#### [Data for processing]
____________

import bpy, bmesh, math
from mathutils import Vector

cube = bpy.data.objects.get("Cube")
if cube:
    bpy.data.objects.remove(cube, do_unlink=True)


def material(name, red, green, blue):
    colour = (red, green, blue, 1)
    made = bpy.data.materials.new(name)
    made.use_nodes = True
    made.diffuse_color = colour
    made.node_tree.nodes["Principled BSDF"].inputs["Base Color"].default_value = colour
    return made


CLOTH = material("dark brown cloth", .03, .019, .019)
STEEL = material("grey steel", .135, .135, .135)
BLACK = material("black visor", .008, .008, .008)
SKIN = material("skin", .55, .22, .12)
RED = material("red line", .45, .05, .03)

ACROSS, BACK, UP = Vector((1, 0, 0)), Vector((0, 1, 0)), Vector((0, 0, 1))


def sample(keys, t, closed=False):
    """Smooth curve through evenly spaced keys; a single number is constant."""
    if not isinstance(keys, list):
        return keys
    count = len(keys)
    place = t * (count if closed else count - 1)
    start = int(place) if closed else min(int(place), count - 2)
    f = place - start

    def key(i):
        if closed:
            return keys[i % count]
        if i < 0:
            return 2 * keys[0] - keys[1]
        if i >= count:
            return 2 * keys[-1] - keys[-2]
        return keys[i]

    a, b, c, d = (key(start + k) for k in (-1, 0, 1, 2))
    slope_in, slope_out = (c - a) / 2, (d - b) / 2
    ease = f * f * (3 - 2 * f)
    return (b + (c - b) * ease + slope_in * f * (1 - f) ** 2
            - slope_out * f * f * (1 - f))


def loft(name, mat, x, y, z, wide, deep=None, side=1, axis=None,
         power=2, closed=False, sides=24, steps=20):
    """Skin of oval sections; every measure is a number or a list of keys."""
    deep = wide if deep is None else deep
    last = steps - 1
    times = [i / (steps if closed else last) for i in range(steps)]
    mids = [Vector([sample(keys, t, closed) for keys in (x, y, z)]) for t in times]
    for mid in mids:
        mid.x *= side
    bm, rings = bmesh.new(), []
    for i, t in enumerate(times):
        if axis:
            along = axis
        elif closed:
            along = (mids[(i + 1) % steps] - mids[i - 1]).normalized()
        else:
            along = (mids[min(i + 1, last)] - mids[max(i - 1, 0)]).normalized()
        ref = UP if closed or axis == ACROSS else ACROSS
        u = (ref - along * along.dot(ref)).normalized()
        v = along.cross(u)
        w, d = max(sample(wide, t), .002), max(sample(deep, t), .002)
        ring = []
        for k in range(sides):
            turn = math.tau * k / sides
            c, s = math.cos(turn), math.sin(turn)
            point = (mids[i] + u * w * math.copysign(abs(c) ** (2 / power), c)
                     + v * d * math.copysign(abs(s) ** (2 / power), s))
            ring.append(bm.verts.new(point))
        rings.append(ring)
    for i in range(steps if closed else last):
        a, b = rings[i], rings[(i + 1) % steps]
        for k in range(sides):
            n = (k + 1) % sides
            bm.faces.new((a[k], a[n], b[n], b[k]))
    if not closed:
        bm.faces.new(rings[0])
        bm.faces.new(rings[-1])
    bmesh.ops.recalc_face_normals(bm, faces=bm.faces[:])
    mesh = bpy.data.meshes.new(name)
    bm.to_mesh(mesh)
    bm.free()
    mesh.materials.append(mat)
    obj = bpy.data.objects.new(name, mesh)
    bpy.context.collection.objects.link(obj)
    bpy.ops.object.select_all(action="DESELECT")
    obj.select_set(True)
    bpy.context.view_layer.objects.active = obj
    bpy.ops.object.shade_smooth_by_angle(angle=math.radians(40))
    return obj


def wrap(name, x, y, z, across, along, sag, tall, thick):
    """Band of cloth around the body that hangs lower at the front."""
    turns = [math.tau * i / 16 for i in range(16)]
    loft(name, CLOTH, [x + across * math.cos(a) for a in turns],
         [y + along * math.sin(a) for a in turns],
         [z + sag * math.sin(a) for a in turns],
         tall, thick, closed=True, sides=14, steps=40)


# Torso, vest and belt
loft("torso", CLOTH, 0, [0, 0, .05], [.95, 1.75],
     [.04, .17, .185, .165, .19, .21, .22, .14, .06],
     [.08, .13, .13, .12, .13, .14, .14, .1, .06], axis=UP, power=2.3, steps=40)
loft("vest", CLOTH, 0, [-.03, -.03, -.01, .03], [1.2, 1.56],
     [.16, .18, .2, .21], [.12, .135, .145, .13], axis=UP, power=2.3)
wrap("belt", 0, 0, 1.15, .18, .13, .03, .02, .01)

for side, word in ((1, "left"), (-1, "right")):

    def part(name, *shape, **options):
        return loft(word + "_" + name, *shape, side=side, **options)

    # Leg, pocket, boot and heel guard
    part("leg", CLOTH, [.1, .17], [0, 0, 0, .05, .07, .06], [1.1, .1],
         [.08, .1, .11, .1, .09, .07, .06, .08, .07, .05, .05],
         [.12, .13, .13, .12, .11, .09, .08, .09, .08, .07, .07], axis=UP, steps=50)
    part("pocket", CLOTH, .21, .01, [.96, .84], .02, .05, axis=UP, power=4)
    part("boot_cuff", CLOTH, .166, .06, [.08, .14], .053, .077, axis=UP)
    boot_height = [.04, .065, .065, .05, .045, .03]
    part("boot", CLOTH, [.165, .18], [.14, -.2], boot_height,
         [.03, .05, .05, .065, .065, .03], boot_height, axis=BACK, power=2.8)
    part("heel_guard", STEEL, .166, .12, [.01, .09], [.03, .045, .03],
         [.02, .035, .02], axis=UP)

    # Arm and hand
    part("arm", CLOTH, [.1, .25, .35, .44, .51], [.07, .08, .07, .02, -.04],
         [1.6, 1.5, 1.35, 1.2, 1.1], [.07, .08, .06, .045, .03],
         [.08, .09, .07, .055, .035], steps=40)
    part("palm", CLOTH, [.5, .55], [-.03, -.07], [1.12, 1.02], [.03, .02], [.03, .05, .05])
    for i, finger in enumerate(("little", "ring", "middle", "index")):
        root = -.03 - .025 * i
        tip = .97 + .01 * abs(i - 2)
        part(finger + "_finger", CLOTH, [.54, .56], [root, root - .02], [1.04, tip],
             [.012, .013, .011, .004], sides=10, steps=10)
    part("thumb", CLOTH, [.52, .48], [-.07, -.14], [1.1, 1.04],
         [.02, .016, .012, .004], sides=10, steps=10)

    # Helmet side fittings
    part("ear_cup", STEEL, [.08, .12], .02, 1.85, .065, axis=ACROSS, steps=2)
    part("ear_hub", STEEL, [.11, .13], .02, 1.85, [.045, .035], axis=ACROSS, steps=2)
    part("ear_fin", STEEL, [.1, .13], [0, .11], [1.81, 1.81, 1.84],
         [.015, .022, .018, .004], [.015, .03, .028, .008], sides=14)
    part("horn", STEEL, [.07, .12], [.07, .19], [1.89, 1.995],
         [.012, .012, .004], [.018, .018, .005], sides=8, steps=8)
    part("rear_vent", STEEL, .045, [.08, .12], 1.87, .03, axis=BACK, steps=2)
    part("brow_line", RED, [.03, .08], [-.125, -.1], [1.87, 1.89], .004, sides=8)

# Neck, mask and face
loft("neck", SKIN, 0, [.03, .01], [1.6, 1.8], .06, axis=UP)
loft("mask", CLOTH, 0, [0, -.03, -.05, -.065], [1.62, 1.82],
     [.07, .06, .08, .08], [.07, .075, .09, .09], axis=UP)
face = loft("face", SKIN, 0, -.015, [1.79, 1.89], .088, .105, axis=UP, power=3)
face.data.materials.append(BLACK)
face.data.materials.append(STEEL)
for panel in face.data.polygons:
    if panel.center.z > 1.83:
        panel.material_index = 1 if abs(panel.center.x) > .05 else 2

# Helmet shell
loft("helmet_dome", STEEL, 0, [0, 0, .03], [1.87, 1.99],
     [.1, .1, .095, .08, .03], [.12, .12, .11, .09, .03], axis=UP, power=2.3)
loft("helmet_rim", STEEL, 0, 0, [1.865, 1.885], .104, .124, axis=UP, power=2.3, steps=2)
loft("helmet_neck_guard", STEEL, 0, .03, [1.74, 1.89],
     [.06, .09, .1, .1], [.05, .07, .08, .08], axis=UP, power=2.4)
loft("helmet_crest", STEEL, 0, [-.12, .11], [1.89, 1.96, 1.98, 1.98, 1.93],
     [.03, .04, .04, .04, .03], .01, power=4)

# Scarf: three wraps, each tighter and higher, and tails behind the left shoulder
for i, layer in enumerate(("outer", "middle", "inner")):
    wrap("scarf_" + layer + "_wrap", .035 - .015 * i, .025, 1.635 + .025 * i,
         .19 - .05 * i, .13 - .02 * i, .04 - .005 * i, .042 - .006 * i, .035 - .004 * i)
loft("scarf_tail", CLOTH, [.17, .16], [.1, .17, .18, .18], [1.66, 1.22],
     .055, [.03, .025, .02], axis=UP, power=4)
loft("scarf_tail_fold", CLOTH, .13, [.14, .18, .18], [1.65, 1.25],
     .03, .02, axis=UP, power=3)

____________

#### [The task]
Within the data above, filter for lines containing the word "STEEL" and copy each one.

#### [Result]
STEEL = material("grey steel", .135, .135, .135)
    part("heel_guard", STEEL, .166, .12, [.01, .09], [.03, .045, .03],
    part("ear_cup", STEEL, [.08, .12], .02, 1.85, .065, axis=ACROSS, steps=2)
    part("ear_hub", STEEL, [.11, .13], .02, 1.85, [.045, .035], axis=ACROSS, steps=2)
    part("ear_fin", STEEL, [.1, .13], [0, .11], [1.81, 1.81, 1.84],
    part("horn", STEEL, [.07, .12], [.07, .19], [1.89, 1.995],
    part("rear_vent", STEEL, .045, [.08, .12], 1.87, .03, axis=BACK, steps=2)
face.data.materials.append(STEEL)
loft("helmet_dome", STEEL, 0, [0, 0, .03], [1.87, 1.99],
loft("helmet_rim", STEEL, 0, 0, [1.865, 1.885], .104, .124, axis=UP, power=2.3, steps=2)
loft("helmet_neck_guard", STEEL, 0, .03, [1.74, 1.89],
loft("helmet_crest", STEEL, 0, [-.12, .11], [1.89, 1.96, 1.98, 1.98, 1.93],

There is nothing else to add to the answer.